San Francisco Presidio

Most popularly visited for its prime vistas of the Golden Gate Bridge, the Presidio is an expansive national park located within San Francisco. It’s scenic and peaceful; you can forget you’re still in the city until you look around and see the Golden Gate Bridge, the Palace of Fine Arts and Alcatraz all in view.

Also on display in the Presidio are the shifts in San Francisco’s history in the way the area was transformed by the indigenous Ohlone, Spanish and Mexican troops, the U.S. Army, and finally the National Parks Service. The landscape changed dramatically over history from the sandy scrublands to cattle grazing pastures to forests.

The lands that now make up the Presidio had been occupied for thousands of years by indigenous people, who hunted and fished on the grounds until the Spanish arrived and changed everything. The colonists established the Presidio as a military post at the northern edge of their empire in 1776, beginning with the construction of the Officers Club which was built along with Mission Dolores with native labor. The fortified post was meant to protect the region from invasions by other European colonizers, and became a place where the natives and colonists interacted. The land was used for farming and ranching in addition to housing military families. After an earthquake destroyed parts of the original Presidio, it was rebuilt and some buildings that remain today date back to this stage of the Presidio’s history in 1812.

Official control of the Presidio was transferred to Mexico as part of Alta California in 1822, after Mexico became independent from Spain, though the people at the Presidio remained the same, only the flag was changed.

The U.S. troops took control in 1846 and the Presidio served as an Army Post from around 1850 until 1994. From the Presidio, troops defended the coast during the Indian Wars from 1858 to 1886, provided support during the Civil War in 1861, and became the west coast’s most important defense center and a training center. Troops were stationed at the Presidio during the Spanish-American War and it was later used as a staging area for the Pacific Theater of war. Parts of the park were transformed and utilized for the Panama-Pacific International Expo in 1915.

Military posts at the Presidio were the Main Post, Fort Point, Letterman Hospital, Fort Winfield Scott, Crissy Army Air Field.
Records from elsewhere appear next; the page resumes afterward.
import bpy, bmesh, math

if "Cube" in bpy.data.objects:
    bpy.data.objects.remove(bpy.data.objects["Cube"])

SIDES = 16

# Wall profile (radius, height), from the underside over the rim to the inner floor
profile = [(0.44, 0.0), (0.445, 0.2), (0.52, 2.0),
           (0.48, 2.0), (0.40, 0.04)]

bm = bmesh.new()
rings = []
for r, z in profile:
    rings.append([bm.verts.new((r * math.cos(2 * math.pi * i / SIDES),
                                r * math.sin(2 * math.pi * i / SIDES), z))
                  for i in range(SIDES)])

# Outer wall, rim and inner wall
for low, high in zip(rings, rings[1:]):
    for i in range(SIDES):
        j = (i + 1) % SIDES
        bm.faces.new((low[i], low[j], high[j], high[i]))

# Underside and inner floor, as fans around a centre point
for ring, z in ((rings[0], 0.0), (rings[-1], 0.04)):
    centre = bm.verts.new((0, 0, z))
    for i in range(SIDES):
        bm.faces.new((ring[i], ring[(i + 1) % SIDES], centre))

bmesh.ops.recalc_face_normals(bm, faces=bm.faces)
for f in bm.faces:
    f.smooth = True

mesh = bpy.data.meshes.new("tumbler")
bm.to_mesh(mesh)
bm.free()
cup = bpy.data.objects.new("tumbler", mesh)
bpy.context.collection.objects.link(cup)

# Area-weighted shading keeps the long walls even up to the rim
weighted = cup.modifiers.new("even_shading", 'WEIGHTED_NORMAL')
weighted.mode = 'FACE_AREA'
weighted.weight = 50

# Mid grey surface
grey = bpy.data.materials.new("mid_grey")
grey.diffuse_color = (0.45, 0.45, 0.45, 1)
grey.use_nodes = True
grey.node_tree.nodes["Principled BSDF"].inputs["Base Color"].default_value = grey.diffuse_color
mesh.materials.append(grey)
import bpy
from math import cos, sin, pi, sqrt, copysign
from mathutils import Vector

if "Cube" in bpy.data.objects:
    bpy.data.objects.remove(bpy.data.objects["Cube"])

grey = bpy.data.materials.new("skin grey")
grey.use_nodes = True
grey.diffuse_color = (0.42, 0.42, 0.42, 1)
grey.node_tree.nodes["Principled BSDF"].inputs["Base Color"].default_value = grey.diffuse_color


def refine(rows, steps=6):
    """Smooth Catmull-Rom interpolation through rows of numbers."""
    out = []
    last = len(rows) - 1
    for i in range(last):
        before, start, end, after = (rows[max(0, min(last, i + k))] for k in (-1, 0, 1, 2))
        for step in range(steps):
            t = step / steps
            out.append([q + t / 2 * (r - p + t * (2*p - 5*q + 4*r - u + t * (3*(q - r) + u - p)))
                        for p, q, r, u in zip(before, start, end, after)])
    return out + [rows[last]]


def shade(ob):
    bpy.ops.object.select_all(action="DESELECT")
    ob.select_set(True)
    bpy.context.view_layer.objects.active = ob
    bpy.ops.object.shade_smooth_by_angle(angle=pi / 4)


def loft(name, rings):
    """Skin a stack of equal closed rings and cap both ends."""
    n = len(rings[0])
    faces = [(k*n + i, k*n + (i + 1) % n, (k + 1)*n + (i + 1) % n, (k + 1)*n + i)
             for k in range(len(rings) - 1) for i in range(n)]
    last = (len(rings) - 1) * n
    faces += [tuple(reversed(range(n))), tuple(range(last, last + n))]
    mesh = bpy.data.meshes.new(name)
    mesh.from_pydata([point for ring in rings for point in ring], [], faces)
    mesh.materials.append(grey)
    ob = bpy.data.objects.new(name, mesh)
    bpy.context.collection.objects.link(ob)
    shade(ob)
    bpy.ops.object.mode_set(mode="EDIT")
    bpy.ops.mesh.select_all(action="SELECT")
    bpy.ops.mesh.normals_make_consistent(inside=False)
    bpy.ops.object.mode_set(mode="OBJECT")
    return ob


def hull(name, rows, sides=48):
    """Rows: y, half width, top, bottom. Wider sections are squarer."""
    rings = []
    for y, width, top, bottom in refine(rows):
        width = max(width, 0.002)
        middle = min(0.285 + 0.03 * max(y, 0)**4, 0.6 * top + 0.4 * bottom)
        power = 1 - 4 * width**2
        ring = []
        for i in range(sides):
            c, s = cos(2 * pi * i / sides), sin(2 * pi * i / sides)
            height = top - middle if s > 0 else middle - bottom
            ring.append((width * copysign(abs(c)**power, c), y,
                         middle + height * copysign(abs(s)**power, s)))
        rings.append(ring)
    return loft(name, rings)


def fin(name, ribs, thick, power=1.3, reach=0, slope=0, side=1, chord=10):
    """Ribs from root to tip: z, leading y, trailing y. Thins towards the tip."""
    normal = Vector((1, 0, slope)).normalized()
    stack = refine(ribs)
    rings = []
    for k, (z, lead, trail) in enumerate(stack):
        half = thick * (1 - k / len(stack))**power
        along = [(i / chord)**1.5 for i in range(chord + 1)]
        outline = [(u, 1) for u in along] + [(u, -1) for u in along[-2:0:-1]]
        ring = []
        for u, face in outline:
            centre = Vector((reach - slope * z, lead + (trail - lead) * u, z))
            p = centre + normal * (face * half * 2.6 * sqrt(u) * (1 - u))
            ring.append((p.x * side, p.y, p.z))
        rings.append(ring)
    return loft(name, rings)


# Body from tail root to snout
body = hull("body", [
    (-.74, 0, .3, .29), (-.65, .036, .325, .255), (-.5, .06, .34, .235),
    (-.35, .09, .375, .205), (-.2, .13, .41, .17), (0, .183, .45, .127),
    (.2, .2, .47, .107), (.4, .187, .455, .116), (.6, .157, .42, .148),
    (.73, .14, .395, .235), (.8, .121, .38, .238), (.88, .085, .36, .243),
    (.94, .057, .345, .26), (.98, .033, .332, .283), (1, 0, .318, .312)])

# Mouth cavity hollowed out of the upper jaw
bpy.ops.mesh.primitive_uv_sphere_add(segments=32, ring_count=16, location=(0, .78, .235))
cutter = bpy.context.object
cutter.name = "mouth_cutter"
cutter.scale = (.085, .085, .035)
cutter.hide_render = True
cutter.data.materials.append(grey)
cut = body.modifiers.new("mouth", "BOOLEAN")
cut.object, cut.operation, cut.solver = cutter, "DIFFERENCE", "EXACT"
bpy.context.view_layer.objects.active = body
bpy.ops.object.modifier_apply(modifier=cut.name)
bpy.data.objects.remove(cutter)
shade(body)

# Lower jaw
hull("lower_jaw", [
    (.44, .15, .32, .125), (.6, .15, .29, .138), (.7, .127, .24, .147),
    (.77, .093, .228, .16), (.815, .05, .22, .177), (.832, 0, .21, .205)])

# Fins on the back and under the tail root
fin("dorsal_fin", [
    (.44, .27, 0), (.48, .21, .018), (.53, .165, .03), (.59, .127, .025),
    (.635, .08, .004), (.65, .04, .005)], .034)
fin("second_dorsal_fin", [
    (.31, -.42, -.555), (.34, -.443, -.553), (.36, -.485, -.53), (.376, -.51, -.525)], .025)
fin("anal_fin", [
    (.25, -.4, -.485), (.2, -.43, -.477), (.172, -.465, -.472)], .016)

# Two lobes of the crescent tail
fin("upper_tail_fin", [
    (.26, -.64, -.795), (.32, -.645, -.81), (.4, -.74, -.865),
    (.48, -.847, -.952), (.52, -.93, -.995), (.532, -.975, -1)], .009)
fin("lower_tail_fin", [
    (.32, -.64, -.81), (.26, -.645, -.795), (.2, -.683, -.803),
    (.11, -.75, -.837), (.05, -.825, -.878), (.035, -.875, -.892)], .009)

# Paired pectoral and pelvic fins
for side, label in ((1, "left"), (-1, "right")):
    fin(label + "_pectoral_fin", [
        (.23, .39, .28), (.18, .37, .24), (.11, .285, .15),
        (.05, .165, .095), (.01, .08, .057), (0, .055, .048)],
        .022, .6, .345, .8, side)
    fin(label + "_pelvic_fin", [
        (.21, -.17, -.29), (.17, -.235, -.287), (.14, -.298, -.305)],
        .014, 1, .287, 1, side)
Once the Presidio was no longer needed for military purposes, it became part of the Golden Gate National Recreation Area (along with several other places including Alcatraz and Muir Woods) in 1972 and part of the National Parks Service in 1994.


The lawn of the Presidio The lawn of the Presidio

Attractions of the Park

Today, the Presidio is a destination outdoor recreation, its vast spaces a pleasant contrast to the busy streets of San Francisco. The Officer’s Club remains as a center of the park, featuring historic architecture, rotating exhibits and an archaeology lab, and a restaurant. The club hosts regular events, including concerts, talks, and family activities.

The park has over 24 miles of hiking trails and 15 miles of bike paths, many of which wind up hills and through forests, the hard work rewarded with great vantage points, like Immigrant Point and Inspiration Point Overlooks. Also included in the park lands are beaches like Baker Beach and China Beach, a golf course, a national cemetery, and even campgrounds.

Views from the lookout points in the Presidio Views from the lookout points in the Presidio

The visitor’s center offers information about the Presidio presented in pamphlets on history and activities contained within the park. There, they explain to us that the Presidio is self-sustaining, renting out old military barracks as apartments and other spaces for businesses like restaurants and museums. The visitor’s center also hosts a free exhibit on the Buffalo Soldiers and their time spent at the Presidio.

There are expansive fields for picnics and playing, including Crissy Field, the former airfield, and the green space in front of the Disney Family Museum, which hosts Off the Grid food truck events every Thursday and Sunday. The Presidio is massive, especially considering the size of San Francisco, and provides countless opportunities for recreation and a fascinating look at the city’s over 200 years of military history in a picturesque setting within the city.

Nearby Restaurant– Dragon Beaux Restaurant, Seed + Salt Restaurant, Presidio Social Club Restaurant

Nearby Tourist Attraction– Lombard Street, Walt Disney Family Museum, The Palace of Fine Arts, Octagon House, Conservatory of Flowers

Published On: Wednesday, January 4th, 2017